Excerpt from the first tale, “Binderella, the girl who lives in a dustbin”
“A whole bag full of poisoned apples? You have a reason for this, I presume?”
“There are a lot of bad souls out there, sometimes one apple is just not enough.”
She looked off into the distance, as if she had just said something deeply profound, something with a lot of meaning, something that we all needed to mull over. And fair enough, there was a big philosophical debate there all right, waiting to be pried open. An in-depth discussion on the nature of Good versus Evil perhaps, or crime and punishment, and so on.
But now was not the time. For one thing the guards saw us (I think they have telescopes too, quite a useful tool in fairytales, don’t you think?) and they were calling us over, waving at us with their big armour-plated arms, their strong silver gloves, their chainmail glimmering in the sun. (How do they wear all that heavy stuff? And in this weather?)
We stood before them, a little too nervously for my liking.
“Who are you? And what are you doing here?”
I had to think fast on my smelly feet.
“We are a circus troupe. We are here to perform for the prince and the princess.”
“Just the five of you? Aren’t those two just rats?”
“I can act! I can act!” squealed Amor, her voice high, her temper rising.
“We are enough,” I said, “sufficient… at least to do a few scenes from Shakespeare. Twelfth Night perhaps? A Midsummer Night’s Dream? Or whatever the prince himself fancies.”
“Shakespeare? What the hell’s that?” said one of the burly guards, and he wasn’t joking. He shook one of his spears to see if he was on the right track.
I sighed. Really, what was the world coming to? He’d never heard of William Shakespeare?
“The prince only fancies a gulp or two of moonjuice these days. Nothing else.”
“Yeah, a gulp or two,” laughed the other guard. “Or three or four or five.”
“We can just do a little drama, or comedy,” I said. “This is all at the prince’s request, you know.”
They looked at me doubtfully.
“I’m not big on telling lies.
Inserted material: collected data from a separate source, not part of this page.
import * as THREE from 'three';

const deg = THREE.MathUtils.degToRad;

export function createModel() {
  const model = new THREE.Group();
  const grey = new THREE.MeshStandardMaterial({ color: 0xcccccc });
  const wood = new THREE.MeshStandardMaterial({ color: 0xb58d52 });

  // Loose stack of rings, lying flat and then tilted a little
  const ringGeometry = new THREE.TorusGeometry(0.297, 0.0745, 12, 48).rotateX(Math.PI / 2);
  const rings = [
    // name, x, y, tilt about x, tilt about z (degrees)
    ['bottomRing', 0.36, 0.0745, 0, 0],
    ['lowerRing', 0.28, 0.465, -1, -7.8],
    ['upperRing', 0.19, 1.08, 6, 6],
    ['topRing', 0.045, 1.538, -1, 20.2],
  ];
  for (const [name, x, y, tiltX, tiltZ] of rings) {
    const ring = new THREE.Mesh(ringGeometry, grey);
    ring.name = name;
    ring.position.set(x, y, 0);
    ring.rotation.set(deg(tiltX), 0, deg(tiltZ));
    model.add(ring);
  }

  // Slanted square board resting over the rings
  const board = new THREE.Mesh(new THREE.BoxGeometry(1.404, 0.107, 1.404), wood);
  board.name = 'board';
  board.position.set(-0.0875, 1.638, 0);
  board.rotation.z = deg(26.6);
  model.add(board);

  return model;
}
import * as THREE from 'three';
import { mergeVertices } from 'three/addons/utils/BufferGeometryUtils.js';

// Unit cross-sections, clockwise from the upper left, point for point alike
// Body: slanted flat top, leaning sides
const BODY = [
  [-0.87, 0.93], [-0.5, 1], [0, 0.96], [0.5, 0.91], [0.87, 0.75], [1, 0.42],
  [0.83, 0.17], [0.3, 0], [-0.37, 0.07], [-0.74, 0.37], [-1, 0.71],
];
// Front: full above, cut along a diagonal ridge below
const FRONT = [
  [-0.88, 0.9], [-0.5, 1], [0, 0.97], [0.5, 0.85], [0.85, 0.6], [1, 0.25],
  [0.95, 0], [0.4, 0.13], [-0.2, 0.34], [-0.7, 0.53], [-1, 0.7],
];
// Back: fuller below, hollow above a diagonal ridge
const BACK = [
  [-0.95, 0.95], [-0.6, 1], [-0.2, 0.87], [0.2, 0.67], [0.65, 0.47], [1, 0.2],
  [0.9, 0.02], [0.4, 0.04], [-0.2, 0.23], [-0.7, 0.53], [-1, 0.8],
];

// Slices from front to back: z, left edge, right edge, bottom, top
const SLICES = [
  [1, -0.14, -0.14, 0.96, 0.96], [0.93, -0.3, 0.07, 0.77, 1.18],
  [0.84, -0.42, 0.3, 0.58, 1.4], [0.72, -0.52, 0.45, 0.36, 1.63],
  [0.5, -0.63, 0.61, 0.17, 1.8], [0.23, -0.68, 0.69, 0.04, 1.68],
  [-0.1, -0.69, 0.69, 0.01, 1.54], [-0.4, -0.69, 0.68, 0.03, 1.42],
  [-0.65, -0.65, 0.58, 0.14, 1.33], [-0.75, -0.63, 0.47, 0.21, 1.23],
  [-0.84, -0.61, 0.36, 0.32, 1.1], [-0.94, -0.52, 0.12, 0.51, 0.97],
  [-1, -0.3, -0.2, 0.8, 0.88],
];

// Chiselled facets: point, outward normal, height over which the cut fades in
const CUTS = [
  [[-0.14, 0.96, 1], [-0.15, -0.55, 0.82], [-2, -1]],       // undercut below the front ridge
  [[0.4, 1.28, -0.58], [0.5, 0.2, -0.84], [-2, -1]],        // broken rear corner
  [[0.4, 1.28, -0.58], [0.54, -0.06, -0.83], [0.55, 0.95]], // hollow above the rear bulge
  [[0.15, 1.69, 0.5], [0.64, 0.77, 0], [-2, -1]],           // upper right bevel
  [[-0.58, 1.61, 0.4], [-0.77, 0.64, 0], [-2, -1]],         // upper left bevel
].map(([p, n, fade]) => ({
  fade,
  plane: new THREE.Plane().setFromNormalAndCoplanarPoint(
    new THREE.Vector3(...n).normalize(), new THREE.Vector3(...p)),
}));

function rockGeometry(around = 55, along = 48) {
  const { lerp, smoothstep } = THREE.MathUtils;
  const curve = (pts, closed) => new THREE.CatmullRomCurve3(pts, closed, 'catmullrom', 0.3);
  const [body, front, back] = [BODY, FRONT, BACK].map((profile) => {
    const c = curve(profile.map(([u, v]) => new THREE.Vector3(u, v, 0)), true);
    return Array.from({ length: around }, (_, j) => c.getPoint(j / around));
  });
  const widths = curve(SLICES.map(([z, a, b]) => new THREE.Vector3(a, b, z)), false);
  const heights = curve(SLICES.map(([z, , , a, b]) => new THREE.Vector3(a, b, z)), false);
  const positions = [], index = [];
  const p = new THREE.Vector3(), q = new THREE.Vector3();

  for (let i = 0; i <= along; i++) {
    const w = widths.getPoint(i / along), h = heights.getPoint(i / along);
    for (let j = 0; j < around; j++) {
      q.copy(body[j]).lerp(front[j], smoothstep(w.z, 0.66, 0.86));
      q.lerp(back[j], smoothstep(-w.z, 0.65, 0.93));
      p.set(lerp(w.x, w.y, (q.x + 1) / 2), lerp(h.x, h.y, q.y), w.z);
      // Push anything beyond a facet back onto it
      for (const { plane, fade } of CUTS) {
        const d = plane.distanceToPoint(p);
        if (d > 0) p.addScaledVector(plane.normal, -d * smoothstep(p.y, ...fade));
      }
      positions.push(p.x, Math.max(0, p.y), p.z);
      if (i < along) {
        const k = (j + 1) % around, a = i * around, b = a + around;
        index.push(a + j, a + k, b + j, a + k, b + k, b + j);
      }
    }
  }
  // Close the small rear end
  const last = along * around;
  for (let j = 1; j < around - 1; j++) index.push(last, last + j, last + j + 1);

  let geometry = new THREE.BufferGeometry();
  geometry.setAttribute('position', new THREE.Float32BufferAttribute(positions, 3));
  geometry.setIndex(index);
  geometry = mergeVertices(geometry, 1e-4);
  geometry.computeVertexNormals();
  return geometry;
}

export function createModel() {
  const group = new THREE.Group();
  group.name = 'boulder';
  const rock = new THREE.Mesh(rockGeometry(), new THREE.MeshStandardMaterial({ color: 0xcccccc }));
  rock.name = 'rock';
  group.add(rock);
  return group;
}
I’m a big believer in truth, and I don’t like all this Fake News stuff that gets strewn about these days (it’s far more toxic than the garbage I live in). But sometimes a little fib is called for, in situations like this.
The guard checked his papers.
And when he couldn’t find anything in his papers he pulled out his mobile phone.
“Let me just check my schedule app.”
“You guys have mobile phones?” I said, incredulously.
“Yeah, why wouldn’t we?”
“Um, well, I don’t know, it just seems kind of wrong, doesn’t it, I mean we are in the middle of a fairytale here, it just seems kind of…”
“What? Seems kind of… what?”
“I have no idea what that means. For a smelly little thing you sure have some educated words on you.”
“It means out of place. Like it doesn’t fit in.”
“Yeah, well, this isn’t a normal fairytale is it? It’s more of a skewed fairytale. An alternative fairytale, if you will. An irreverent take on fairytales.”
Don’t worry, folks. He wasn’t using these words of his own accord. He was reading a review of this very book on the Internet using his mobile.”